According to Michael Huntsman, a third-generation Renoite, skateboarder, photographer and pinball machine collector, the “golden age” of pinball was 1977 to 1983. This was especially true in Reno where, thanks partly to the presence of casino arcades, the city was often a testing ground for new pinball machines.
“As a kid here in Reno, Nevada—I was born in ’72, so in 1980 and ’82, the really hot years—I was 10, 11, 12 years old with a roll of quarters on my BMX bike,” Huntsman said during a recent interview.
In Reno, like many American cities at the time, there were pinball machines and other arcade games in “every bowling alley, convenience store … pizza place and laundromat,” according to Huntsman. “But all of the casinos were competing to have the best arcade.” So, it was the right time and place to develop a lifetime love for pinball.
For Huntsman, pinball machines had a distinct advantage over other games: the opportunity to earn a credit for another game.
“As a 10, 11, 12 year old kid who only has a roll of quarters for that day, I’m going to probably play more pinball than video games because there’s a chance that I can actually sit there and jam that machine for a good hour on a quarter or 50 cents,” he said. “You know, the quarter muncher machines did just that—they munched them, and now they’re gone. But if you had a really good game—by chance or by skill—you could play again. So, I got hooked.”
Some key machines from Huntsman’s collection will be on display this month at the Holland Project, 140 Vesta St., in an exhibition titled Silver Ball: Pinball Machines + Photos by Michael Huntsman. The exhibition will feature eight of his machines and dozens of his pinball-related photographs. There will also be a limited edition zine commemorating the show.
The machines in the exhibition range from 1971 to 2017, and the focus is on games with a horror or science fiction theme. The oldest game, Four Million B.C., features outrageous art of dinosaurs and cavemen living together.
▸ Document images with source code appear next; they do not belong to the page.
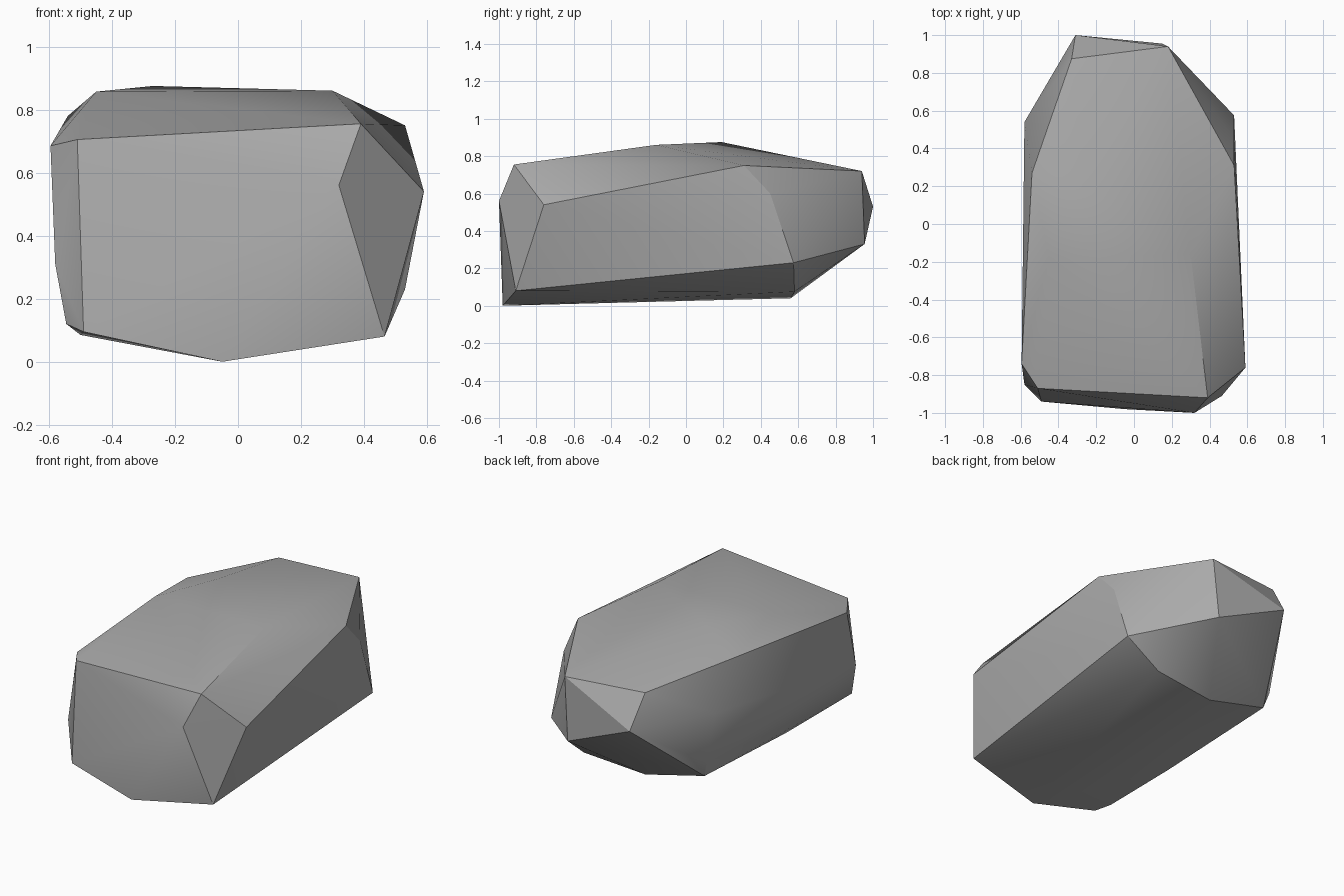
import bpy
import bmesh
import math

# Remove the default object
default_cube = bpy.data.objects.get("Cube")
if default_cube:
    bpy.data.objects.remove(default_cube, do_unlink=True)


def make_material(name, colour):
    """Plain flat material, shown in viewport and render."""
    material = bpy.data.materials.new(name)
    material.use_nodes = True
    material.diffuse_color = colour
    shader = material.node_tree.nodes["Principled BSDF"]
    shader.inputs["Base Color"].default_value = colour
    return material


def make_hull(name, corners, material, sharp_angle):
    """Wrap a faceted convex skin around the corner points."""
    mesh = bpy.data.meshes.new(name)
    bm = bmesh.new()
    for corner in corners:
        bm.verts.new(corner)
    hull = bmesh.ops.convex_hull(bm, input=bm.verts[:])
    unused = {item for item in hull["geom_interior"] + hull["geom_unused"]
              if isinstance(item, bmesh.types.BMVert)}
    bmesh.ops.delete(bm, geom=list(unused), context="VERTS")
    bmesh.ops.recalc_face_normals(bm, faces=bm.faces[:])
    bm.to_mesh(mesh)
    bm.free()
    mesh.materials.append(material)
    rock = bpy.data.objects.new(name, mesh)
    bpy.context.collection.objects.link(rock)
    bpy.context.view_layer.objects.active = rock
    rock.select_set(True)
    bpy.ops.object.shade_smooth_by_angle(angle=math.radians(sharp_angle))
    return rock


# Broad, blunt front end
front_corners = [
    (-.51, -.87, .705), (.39, -.92, .755), (.32, -1, .56),
    (.59, -.76, .54), (.465, -.91, .08), (-.05, -.98, 0),
    (-.49, -.94, .095), (-.545, -.86, .12), (-.58, -.85, .31),
    (-.595, -.74, .685),
]

# Raised crown and the shoulders beside it
crown_corners = [
    (-.45, -.18, .857), (.3, -.16, .86), (-.27, .19, .875),
    (-.54, .27, .78), (.53, .31, .75),
]

# Flanks and underside
flank_corners = [
    (.53, .45, .6), (.53, .575, .23), (-.58, .54, .54),
    (-.55, .58, .24), (-.52, .56, .14), (-.5, -.28, .085),
    (-.11, .56, .04), (.3, .58, .075),
]

# Tapered back end
back_corners = [
    (.18, .94, .72), (.15, .955, .33), (-.31, 1, .53), (-.33, .875, .73),
]

stone_grey = make_material("stone_grey", (.4, .4, .4, 1))
make_hull("boulder", front_corners + crown_corners + flank_corners + back_corners,
          stone_grey, 30)
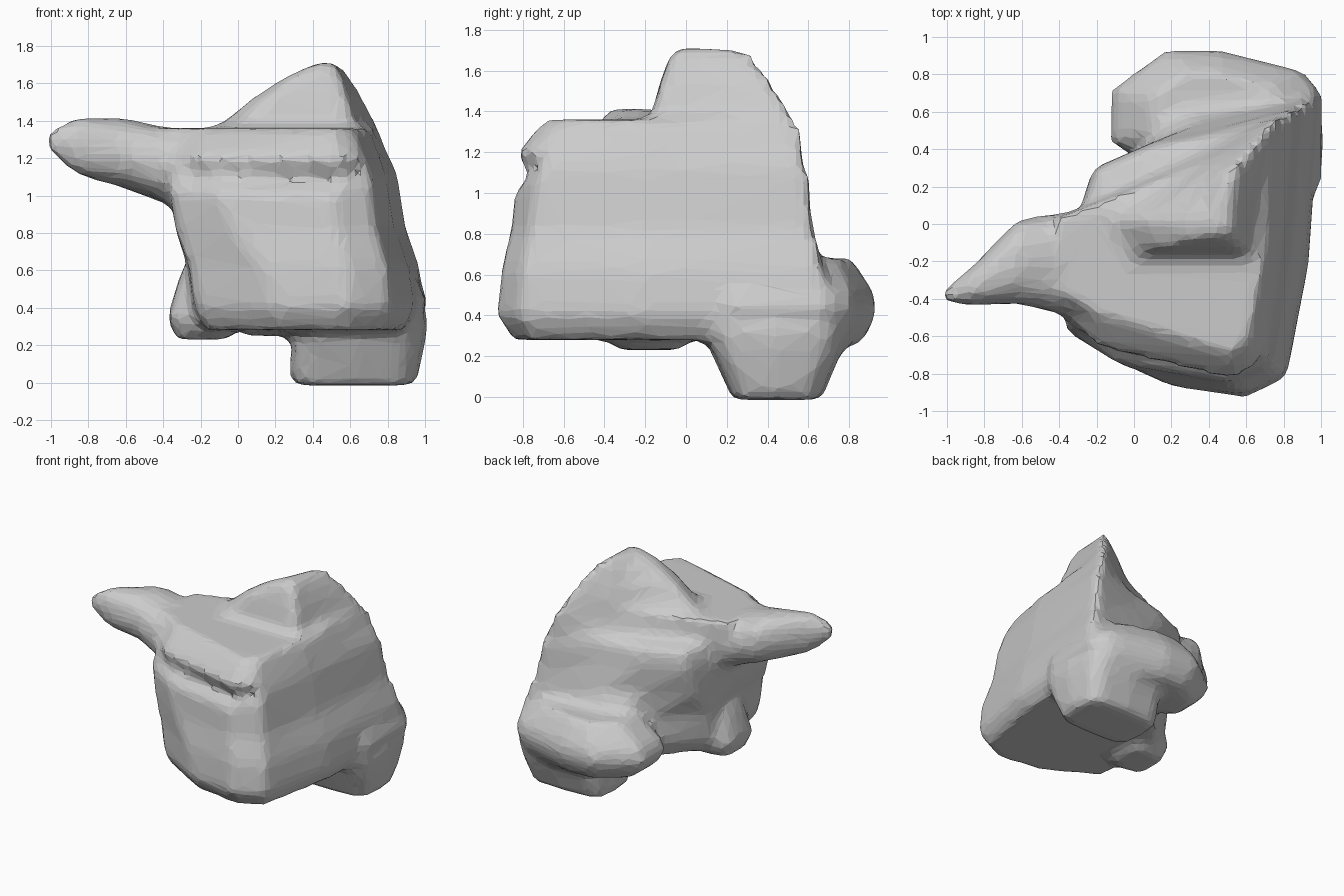
import bpy, bmesh
from math import cos, sin, pi, copysign

if "Cube" in bpy.data.objects:
    bpy.data.objects.remove(bpy.data.objects["Cube"])


def loft(rings):
    """Skin equal-length 3D rings, cap both ends, add to the shared bmesh."""
    part = bmesh.new()
    loops = [[part.verts.new(p) for p in ring] for ring in rings]
    n = len(loops[0])
    for a, b in zip(loops, loops[1:]):
        for i in range(n):
            j = (i + 1) % n
            part.faces.new((a[i], a[j], b[j], b[i]))
    part.faces.new(loops[0][::-1])
    part.faces.new(loops[-1])
    bmesh.ops.triangulate(part, faces=part.faces[:])
    bmesh.ops.recalc_face_normals(part, faces=part.faces[:])
    me = bpy.data.meshes.new("part")
    part.to_mesh(me)
    part.free()
    bm.from_mesh(me)
    bpy.data.meshes.remove(me)


def level(outline, z, s=1.0):
    """Outline at height z, scaled about its own middle."""
    cx = sum(p[0] for p in outline) / len(outline)
    cy = sum(p[1] for p in outline) / len(outline)
    return [(cx + (x - cx) * s, cy + (y - cy) * s, z) for x, y in outline]


def blend(a, b, t):
    return [tuple(u + (v - u) * t for u, v in zip(p, q)) for p, q in zip(a, b)]


def rounded(u0, u1, v0, v1, power=0.6, n=12):
    """Rounded box outline between the given limits."""
    def side(c):
        return (1 + copysign(abs(c) ** power, c)) / 2
    return [(u0 + side(cos(2 * pi * i / n)) * (u1 - u0),
             v0 + side(sin(2 * pi * i / n)) * (v1 - v0)) for i in range(n)]


bm = bmesh.new()

# main block: leaning outlines, tucked in at the underside and at the front groove
low = [(-.23, -.62), (.2, -.87), (.6, -.93), (.82, -.82), (.94, -.2),
       (1, .7), (.2, .66), (.03, .36), (-.27, .04), (-.25, -.25)]
high = [(-.37, -.57), (-.1, -.74), (.5, -.84), (.72, -.74), (.8, -.2),
        (.87, .62), (.4, .5), (.1, .44), (-.22, .3), (-.35, -.1)]
groove = [(x, max(y, -.62) if x < .55 else y) for x, y in high]
loft([level(low, .28, .9), level(low, .4), level(blend(low, high, .2), .62),
      level(blend(low, high, .75), .82), level(high, 1.03), level(groove, 1.11, .98),
      level(groove, 1.18, .94)])

# top ledge overhanging the groove
lip = [(-.4, -.44), (-.2, -.66), (.54, -.84), (.67, -.74), (.76, -.2), (.81, .6), (.4, .41), (-.4, .04)]
top = [(-.4, -.37), (-.2, -.48), (.52, -.69), (.62, -.62), (.7, -.2), (.75, .55), (.4, .35), (-.4, .04)]
loft([level(lip, 1.14, .95), level(lip, 1.2), level(top, 1.36)])

# peaked ridge behind the ledge
base = [(-.12, .03), (.0, -.17), (.62, -.17), (.75, .54), (.4, .36)]
crest = [(.42, .01), (.43, -.06), (.52, -.05), (.53, .29), (.47, .24)]
loft([level(base, 1.3), level(base, 1.38), level(blend(base, crest, .35), 1.53),
      level(blend(base, crest, .65), 1.63), level(crest, 1.715)])

# pointed arm reaching left: x, then y and z limits
arm = [(-1.03, -.42, -.36, 1.26, 1.34), (-.87, -.44, -.23, 1.11, 1.42),
       (-.62, -.43, .03, 1.04, 1.42), (-.35, -.5, .07, .94, 1.36), (.0, -.5, .12, .95, 1.35)]
loft([[(x, y, z) for y, z in rounded(*lim, power=.85)] for x, *lim in arm])

# rounded lobe low at the back: one outline swelling and shrinking with height
lobe = [(-.13, .42), (-.12, .72), (.17, .93), (.45, .93), (.9, .82), (1.01, .7), (1, .2), (.2, .3)]
loft([level(lobe, z, s) for z, s in
      [(.25, .72), (.34, .92), (.43, 1.01), (.52, .95), (.6, .78), (.68, .6)]])

# foot under the lobe, flaring upward
sole = rounded(.27, .97, .2, .69, .5)
foot_top = rounded(.3, 1.02, .08, .8, .5)
loft([level(sole, -.015, .92), level(sole, .05), level(blend(sole, foot_top, .6), .2),
      level(foot_top, .34)])

# blunt corner at the lower left
knob = rounded(-.38, .0, -.4, .04)
loft([level(knob, .23, .75), level(knob, .34), level(knob, .42, .9), level(knob, .6, .6)])

mesh = bpy.data.meshes.new("rock_body")
bm.to_mesh(mesh)
bm.free()
rock = bpy.data.objects.new("rock_body", mesh)
bpy.context.collection.objects.link(rock)

# fuse the parts into one faceted skin
fuse = rock.modifiers.new("fuse", 'REMESH')
fuse.mode = 'VOXEL'
fuse.voxel_size = 0.04
soften = rock.modifiers.new("soften", 'SMOOTH')
soften.factor = 0.5
soften.iterations = 6
facet = rock.modifiers.new("facet", 'DECIMATE')
facet.ratio = 0.2
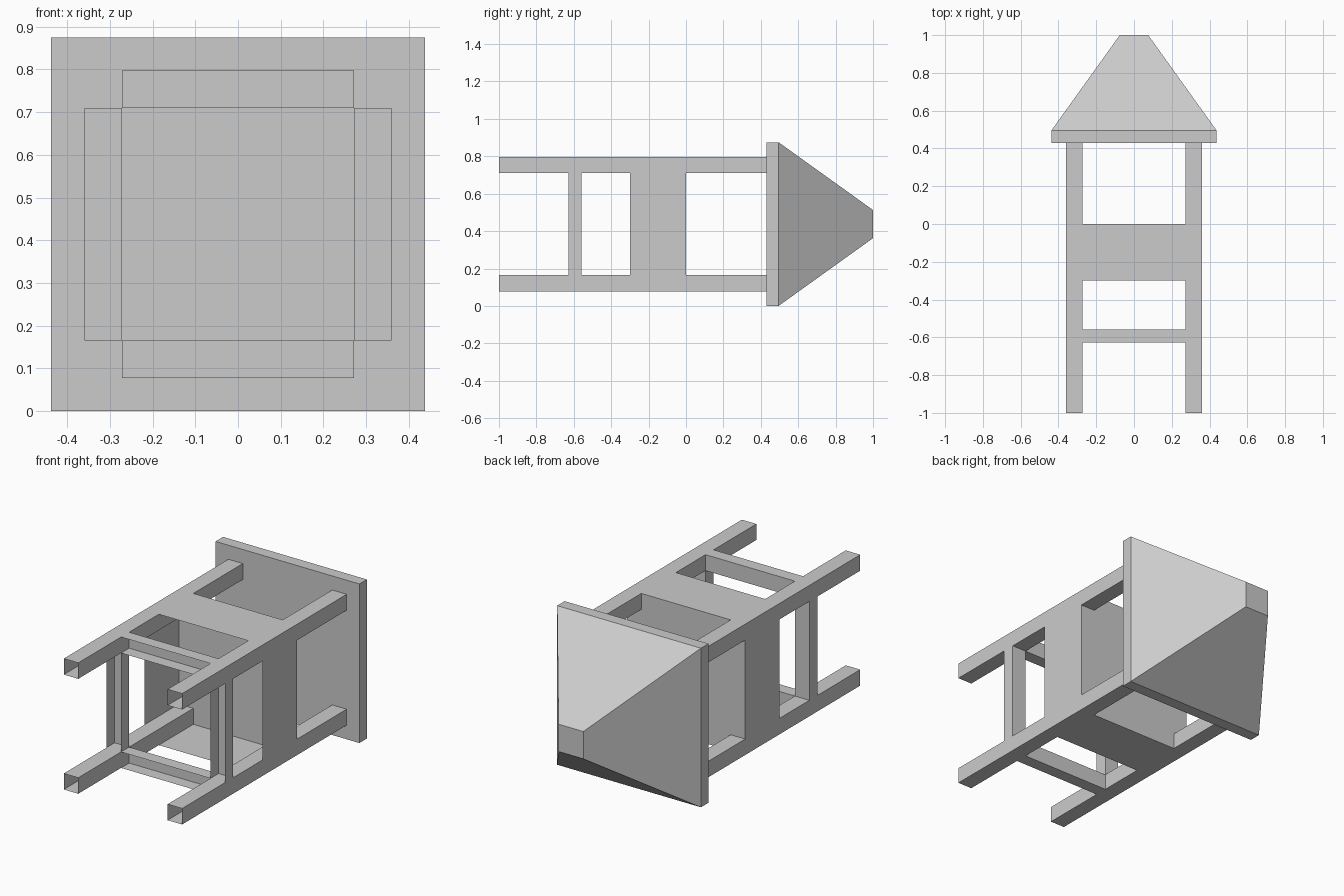
import bpy
import bmesh

cube = bpy.data.objects.get("Cube")
if cube:
    bpy.data.objects.remove(cube, do_unlink=True)

grey = bpy.data.materials.new("plain_grey")
grey.use_nodes = True
colour = (0.6, 0.6, 0.6, 1)
grey.diffuse_color = colour
grey.node_tree.nodes["Principled BSDF"].inputs["Base Color"].default_value = colour

MID = 0.4375             # height of the long axis
OUT, INN = 0.36, 0.272   # outer and inner faces of the legs


def finish(name, bm):
    mesh = bpy.data.meshes.new(name)
    bm.to_mesh(mesh)
    bm.free()
    mesh.materials.append(grey)
    obj = bpy.data.objects.new(name, mesh)
    bpy.context.collection.objects.link(obj)


def box(name, x, y, z, drop=(), taper=1.0):
    """Box from ranges (z measured from the axis); drop lists sides left open."""
    bm = bmesh.new()
    bmesh.ops.create_cube(bm, size=1)
    bm.normal_update()
    sides = {"x": 0, "y": 1, "z": 2}
    gone = [f for f in bm.faces for d in drop
            if f.normal[sides[d[1]]] * (1 if d[0] == "+" else -1) > 0.9]
    for v in bm.verts:
        s = taper if v.co.y > 0 else 1.0
        v.co = [r[0] + (r[1] - r[0]) * (c + 0.5) for r, c in zip((x, y, z), v.co)]
        v.co.x *= s
        v.co.z = v.co.z * s + MID
    bmesh.ops.delete(bm, geom=list(set(gone)), context="FACES")
    finish(name, bm)


def span(sign):
    return sorted((sign * INN, sign * OUT))


# Four hollow legs, open at the front
for sx, side in ((-1, "right"), (1, "left")):
    for sz, level in ((-1, "lower"), (1, "upper")):
        box(f"leg_{level}_{side}", span(sx), (-1, 0.43), span(sz), ("-y",))

# Crossbars and body walls link neighbouring legs, open at the front
full = (-INN, INN)
for s, level, side in ((-1, "lower", "right"), (1, "upper", "left")):
    inner = "-" if s > 0 else "+"
    box(f"crossbar_{level}", full, (-0.628, -0.558), span(s), ("-y", "-x", "+x"))
    box(f"crossbar_{side}", span(s), (-0.628, -0.558), full, ("-y", "-z", "+z"))
    box(f"body_wall_{level}", full, (-0.3, 0), span(s),
        ("-y", "-x", "+x", inner + "z"))
    box(f"body_wall_{side}", span(s), (-0.3, 0), full,
        ("-y", "-z", "+z", inner + "x"))

# Back panel closing the body between the walls
box("body_back_panel", full, (-0.3, 0), full, ("-y", "-x", "+x", "-z", "+z"))

# Square plate and tapered cap
edge = (-MID, MID)
box("cap_plate", edge, (0.43, 0.495), edge)
box("tapered_cap", edge, (0.495, 1), edge, ("-y",), taper=0.172)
Mars Trek is a 1977 Spanish game with psychedelic illustrations. Af-Tor is a 1984 game with very limited production, and the 1981 machine Devil’s Dare is so hard to find that it has the nickname “Devil’s Rare.”
Huntsman takes pinball very seriously. He has pinball tattoos and Reno tattoos, including the highway signs for I-80 and US 395 tattooed on his hands.
“Anybody who’s in this industry as deep as I am—most of us don’t actually appreciate the whole ’Pinball Wizard’ thing,” he said, before requesting that—unlike nearly every other story about pinball written in the last 40 years—this story not reference that song its in headline.
“Pinball is not a game of luck,” Huntsman said. “Just like poker, there’s an element of luck, but it’s more about the skill. It’s more about the decision-making.”
Hunstman’s goal is “to get Reno back to being a pinball town.”
“Nothing is more exciting for me than to see a kid play his very first pinball machine ever,” he said.
And even though one of Huntsman’s pinball tattoos depicts a hand holding a quarter accompanied by the words “death to free play,” for this show—a gallery exhibition hosted by a nonprofit organization—he agreed to make an exception. So, all the pinball machines will be free to play.